- "Would Not Open Lip from Lip":Sacred Orality and the Christian Grotesque in Christina Rossetti's "Goblin Market"
Given the abundance of feminist and psychoanalytic readings of "Goblin Market," it is surprising how few scholars have explored the poem's wealth of grotesque imagery. Kathryn Burlinson comes close to engaging with the poem's grotesque aspects in her remarks on its "emphasis on carnality, orality and appetite" (292), but this is only as an introduction to her discussion of "grotesque and abjected bodies" in Rossetti's Speaking Likenesses. Marylu Hill, meanwhile, examines Rossetti's representation of the body in "Goblin Market" as "the concrete conduit through which humans understand God" (456), but her argument focuses on demonstrating this concept's origins in Augustinian and Tractarian understandings of Eucharistic doctrine. Still, Burlinson's article is important for its illumination of Rossetti's general preoccupation with the limits of the body, while Hill's points to the possibility that Rossetti envisioned the mouth as a sacred threshold. Seeing, hearing, speaking, and eating are activities fraught with potential danger in Rossetti's poetry and prose: for Rossetti, as for theorists Mikhail Bakhtin, John Ruskin, David Williams, and Julia Kristeva, the eyes, nose, ears, and, especially, the mouth are points at which the self and the world interpenetrate. As the locus of both speech and consumption, the mouth plays "a leading role" (Bakhtin 325) in these theories of the grotesque, and, as I will demonstrate, it is also a central image in "Goblin Market." Oral imagery in "Goblin Market" embodies an extraordinary interchange of the grotesque and the sacred by emphasizing the importance of closing the body to the temptations of the flesh, while simultaneously celebrating the interpenetration of the self and physical manifestations of the divine, especially in the Eucharist.
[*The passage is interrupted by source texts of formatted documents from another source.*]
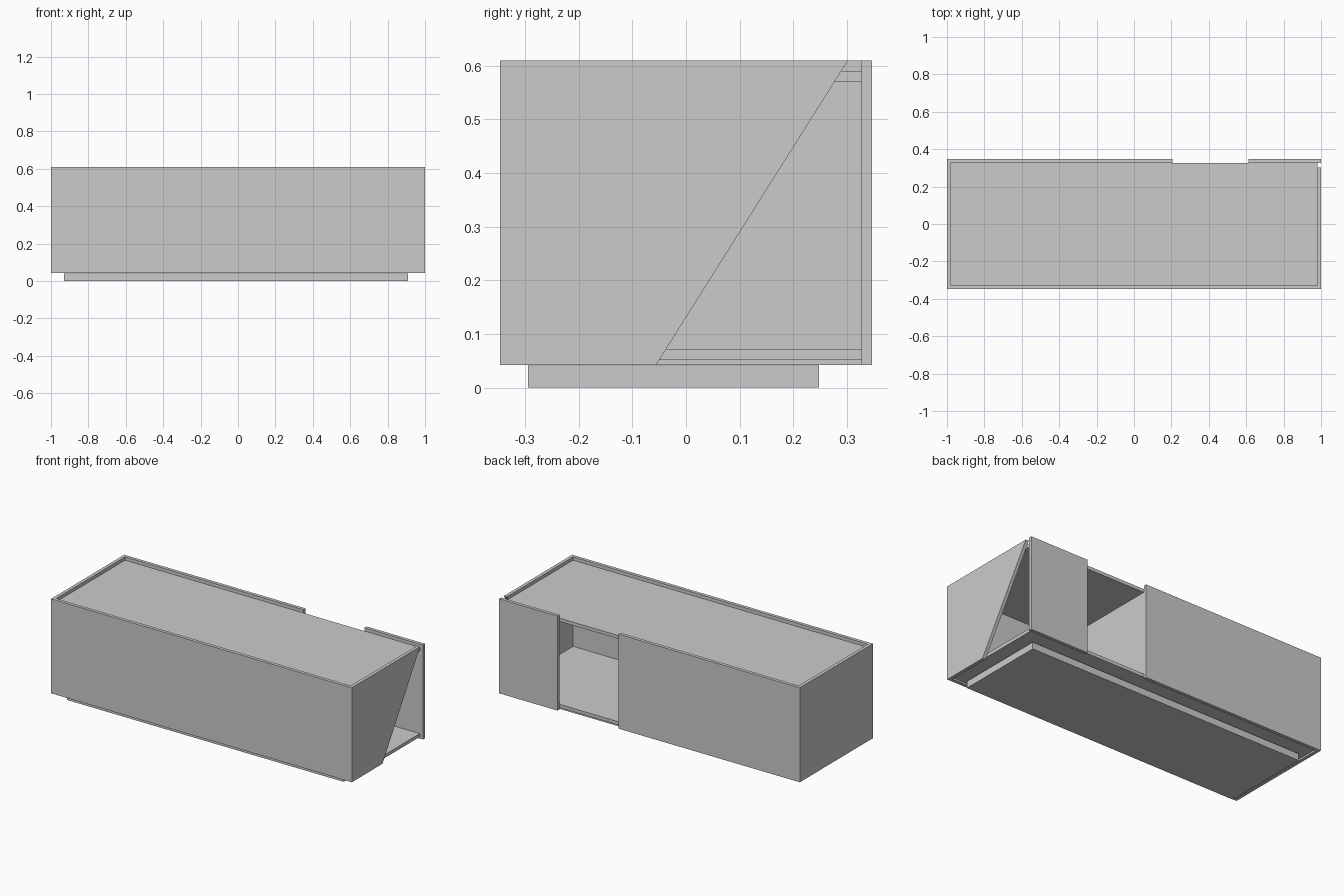
import bpy, bmesh

if "Cube" in bpy.data.objects:
    bpy.data.objects.remove(bpy.data.objects["Cube"])

X, Y = 1.0, 0.347        # outer half sizes
T = 0.02                 # board thickness
Z0, Z1 = 0.042, 0.61     # wall bottom and top


def prism(name, profile, x0, x1):
    """Extrude a (y, z) profile along x."""
    bm = bmesh.new()
    face = bm.faces.new([bm.verts.new((x0, y, z)) for y, z in profile])
    ext = bmesh.ops.extrude_face_region(bm, geom=[face])
    verts = [v for v in ext["geom"] if isinstance(v, bmesh.types.BMVert)]
    bmesh.ops.translate(bm, verts=verts, vec=(x1 - x0, 0, 0))
    bmesh.ops.recalc_face_normals(bm, faces=bm.faces)
    mesh = bpy.data.meshes.new(name)
    bm.to_mesh(mesh)
    bm.free()
    obj = bpy.data.objects.new(name, mesh)
    bpy.context.collection.objects.link(obj)
    return obj


def board(name, x0, x1, y0, y1, z0, z1):
    return prism(name, [(y0, z0), (y1, z0), (y1, z1), (y0, z1)], x0, x1)


# Outer walls, the back one split by a doorway
board("front_wall", -X, X, -Y, -Y + T, Z0, Z1)
board("left_wall", -X, -X + T, -Y + T, Y - T, Z0, Z1)
board("back_wall_long", -X, 0.207, Y - T, Y, Z0, Z1)
board("back_wall_short", 0.612, X, Y - T, Y, Z0, Z1)

# Right wall with a slanted rear edge
prism("right_wall", [(-Y + T, Z0), (-0.056, Z0), (0.302, Z1), (-Y + T, Z1)], X - T, X)

# Floor and roof boards set inside the walls
for name, z in (("floor", 0.052), ("roof", 0.57)):
    board(name, -X + T, X - T, -Y + T, Y - T, z, z + T)

# Inner partition beside the doorway
board("partition", 0.187, 0.207, -Y + T, Y - T, 0.072, 0.57)

# Recessed base slab
board("base_slab", -0.93, 0.908, -0.294, 0.248, 0.0, 0.041)
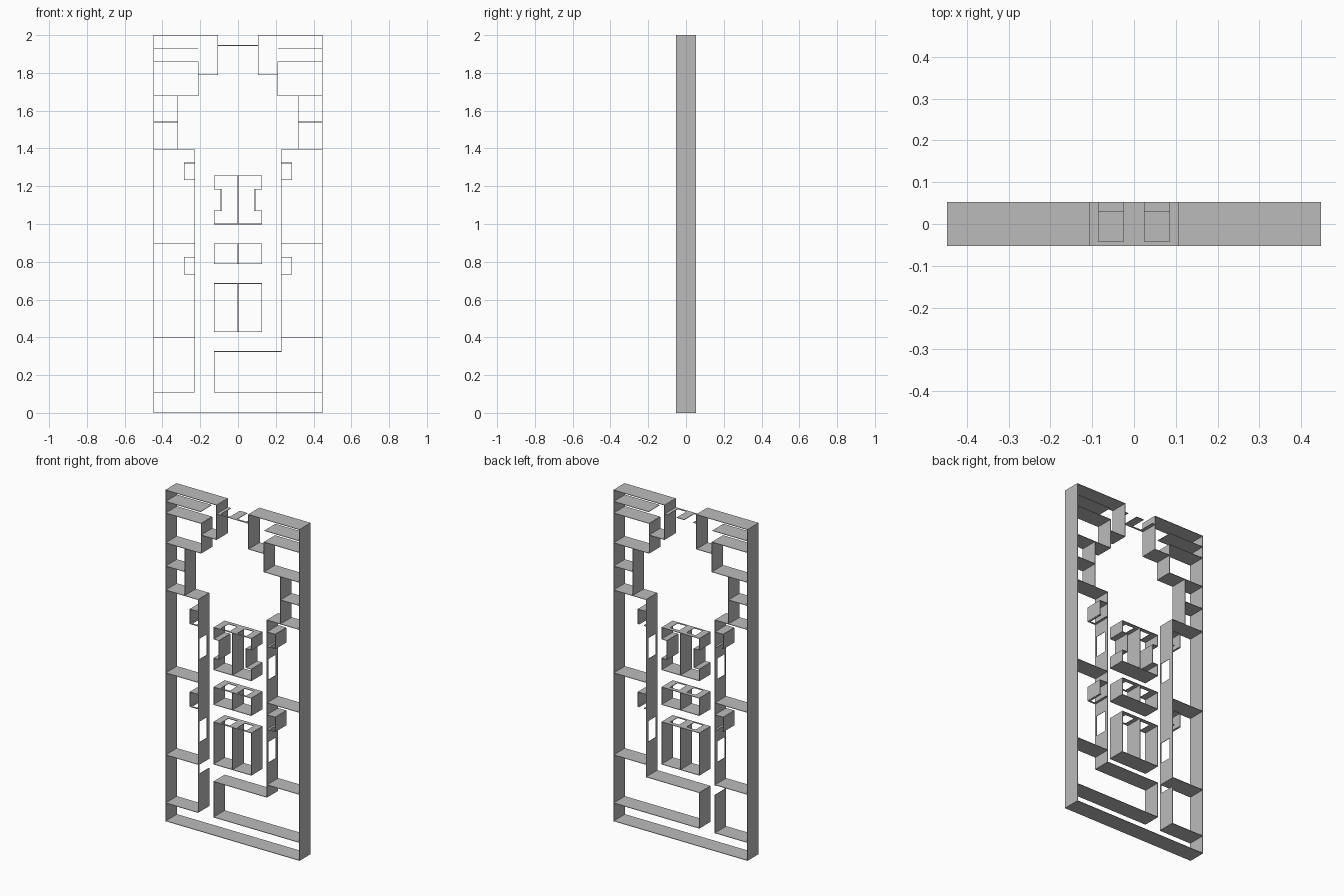
import bpy, bmesh

if "Cube" in bpy.data.objects:
    bpy.data.objects.remove(bpy.data.objects["Cube"])

D = 0.053            # half depth of every wall
T = 0.0015           # half thickness of the thin walls
HEAD, SILL = -0.042, 0.03   # opening head and window sill along y

grey = bpy.data.materials.new("wall grey")
grey.diffuse_color = (0.5, 0.5, 0.5, 1)
grey.use_nodes = True
grey.node_tree.nodes["Principled BSDF"].inputs["Base Color"].default_value = grey.diffuse_color


def panel(bm, axis, pos, a, b, y0, y1):
    """Thin box: axis 'x' is a wall at constant x, 'z' a wall at constant z."""
    if b - a < 1e-4 or y1 - y0 < 1e-4:
        return
    lo, hi = ((pos - T, y0, a), (pos + T, y1, b)) if axis == 'x' else ((a, y0, pos - T), (b, y1, pos + T))
    r = bmesh.ops.create_cube(bm, size=1)
    for v in r['verts']:
        v.co = [lo[i] + (v.co[i] + 0.5) * (hi[i] - lo[i]) for i in range(3)]


def wall(bm, axis, pos, a, b, windows=(), doors=()):
    """Wall split around its openings; doors reach the floor side, windows keep a sill."""
    a, b = min(a, b), max(a, b)
    cuts = [(s, e, SILL) for s, e in windows] + [(s, e, D) for s, e in doors]
    at = a
    for s, e, end in sorted(cuts):
        panel(bm, axis, pos, at, s, -D, D)
        panel(bm, axis, pos, s, e, -D, HEAD)
        panel(bm, axis, pos, s, e, end, D)
        at = e
    panel(bm, axis, pos, at, b, -D, D)


def finish(name, bm):
    me = bpy.data.meshes.new(name)
    bm.to_mesh(me)
    bm.free()
    me.materials.append(grey)
    bpy.context.collection.objects.link(bpy.data.objects.new(name, me))


# outer shell
bm = bmesh.new()
for s in (-1, 1):
    wall(bm, 'x', s * 0.446, 0, 2)
    wall(bm, 'z', 1.9985, s * 0.107, s * 0.446)
wall(bm, 'z', 0.0015, -0.446, 0.446)
finish("outer_walls", bm)

# entrance wall with two doorways
bm = bmesh.new()
wall(bm, 'z', 1.945, -0.107, 0.107, doors=[(-0.085, -0.025), (0.025, 0.085)])
finish("entrance_wall", bm)

# rooms mirrored on both sides
for s, side in ((-1, "left"), (1, "right")):
    bm = bmesh.new()
    # stepped hall walls
    wall(bm, 'x', s * 0.107, 1.79, 2)
    wall(bm, 'z', 1.79, s * 0.107, s * 0.21)
    wall(bm, 'x', s * 0.21, 1.68, 1.86)
    wall(bm, 'z', 1.93, s * 0.213, s * 0.446)
    wall(bm, 'z', 1.86, s * 0.21, s * 0.446)
    wall(bm, 'z', 1.68, s * 0.21, s * 0.446)
    wall(bm, 'x', s * 0.32, 1.395, 1.68)
    wall(bm, 'z', 1.54, s * 0.32, s * 0.446)
    # room dividers
    for z in (1.395, 0.895, 0.4):
        wall(bm, 'z', z, s * 0.23, s * 0.446)
    finish(side + "_room_walls", bm)

    # long corridor wall with windows
    bm = bmesh.new()
    doors = [(0.34, 0.395)] if s < 0 else []
    wall(bm, 'x', s * 0.23, 0.11 if s < 0 else 0.325, 1.395,
         windows=[(0.53, 0.655), (1.03, 1.155)], doors=doors)
    finish(side + "_corridor_wall", bm)

    # small closets behind the corridor wall
    bm = bmesh.new()
    for z in (0.735, 1.235):
        gap = sorted((s * 0.245, s * 0.275))
        wall(bm, 'x', s * 0.285, z, z + 0.088)
        wall(bm, 'z', z + 0.088, s * 0.23, s * 0.285)
        wall(bm, 'z', z, s * 0.23, s * 0.285, doors=[gap])
    finish(side + "_closets", bm)

# central cells, each with a middle divider
for name, z0, z1 in (("lower_cells", 0.43, 0.685), ("middle_cells", 0.79, 0.895), ("upper_cells", 1.0, 1.255)):
    bm = bmesh.new()
    wall(bm, 'z', z0, -0.126, 0.126)
    wall(bm, 'z', z1, -0.126, 0.126, windows=[(-0.085, -0.025), (0.025, 0.085)])
    wall(bm, 'x', 0, z0, z1)
    for s in (-1, 1):
        if name == "upper_cells":   # notched sides
            wall(bm, 'x', s * 0.126, z0, 1.07)
            wall(bm, 'x', s * 0.126, 1.185, z1)
            wall(bm, 'x', s * 0.09, 1.07, 1.185)
            for z in (1.07, 1.185):
                wall(bm, 'z', z, s * 0.09, s * 0.126)
        else:
            wall(bm, 'x', s * 0.126, z0, z1)
    finish(name, bm)

# large room and passage at the bottom
bm = bmesh.new()
wall(bm, 'z', 0.11, -0.446, -0.23)
wall(bm, 'z', 0.11, -0.126, 0.446)
wall(bm, 'x', -0.126, 0.11, 0.325)
wall(bm, 'z', 0.325, -0.126, 0.23)
finish("bottom_room_walls", bm)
This sacred orality forms a key feature of what I term Rossetti's "Christian grotesque": paradoxically, as Laura's saving feast on Lizzie's body demonstrates, the very site that admits sin is also the point of redemption. Moreover, as both Laura's feast and the rite it alludes to demonstrate, the vehicle of that redemption—the consumption of another's body—is itself both sacred and grotesque.
While for Bakhtin the grotesque represents a triumphant erasure of limitations and hierarchies, Ruskin, Williams, and Kristeva view anal and oral permeability as threatening the boundaries of the "clean and proper body" (Kristeva 72). These theorists all identify the mouth as a key point at which the [End Page 114] self merges physically with the world outside its corporeal boundaries. Because official Western culture constructs the self as a physical unit distinct from all other objects, the mouth represents the threat of that self 's dis-integration. As the gateway through which foreign objects enter the body, the mouth erases the boundaries of the self, rendering it indistinct from other objects. Bakhtin views this process positively, as the enlarging and exalting of the self, while Ruskin, Williams, and Kristeva are alert to the problems that a shifting and boundless model of the self poses to the construction of individual identity. However, Williams's grounding of his discussion in the context of Christian theology invites a re-examination of the grotesque's applicability to notions of physicality in Christian belief and ritual, especially the doctrine of the real presence of Christ's body in the Eucharist. Indeed, Rossetti's preoccupation with the boundaries of the body in her devotional prose demonstrates that the discourses of Christian morality and grotesque theory overlap in significant ways. And, as "Goblin Market"'s two pivotal scenes of eating—one sinful and nearly fatal, the other saving—illustrate, orality is the site of both fall and redemption, and Christian salvation may take a form every bit as grotesque as the sin itself.
In Rabelais and His World, Bakhtin defines the "official" or "canonical" representation of the human body, embraced by the authorities of church and state in Western culture, as "a strictly completed, finished product.... fenced off from all other bodies" (29). This conceptual closing of the body, he argues, marks the process by which individuals are set apart from other bodies and the world: "That which protrudes...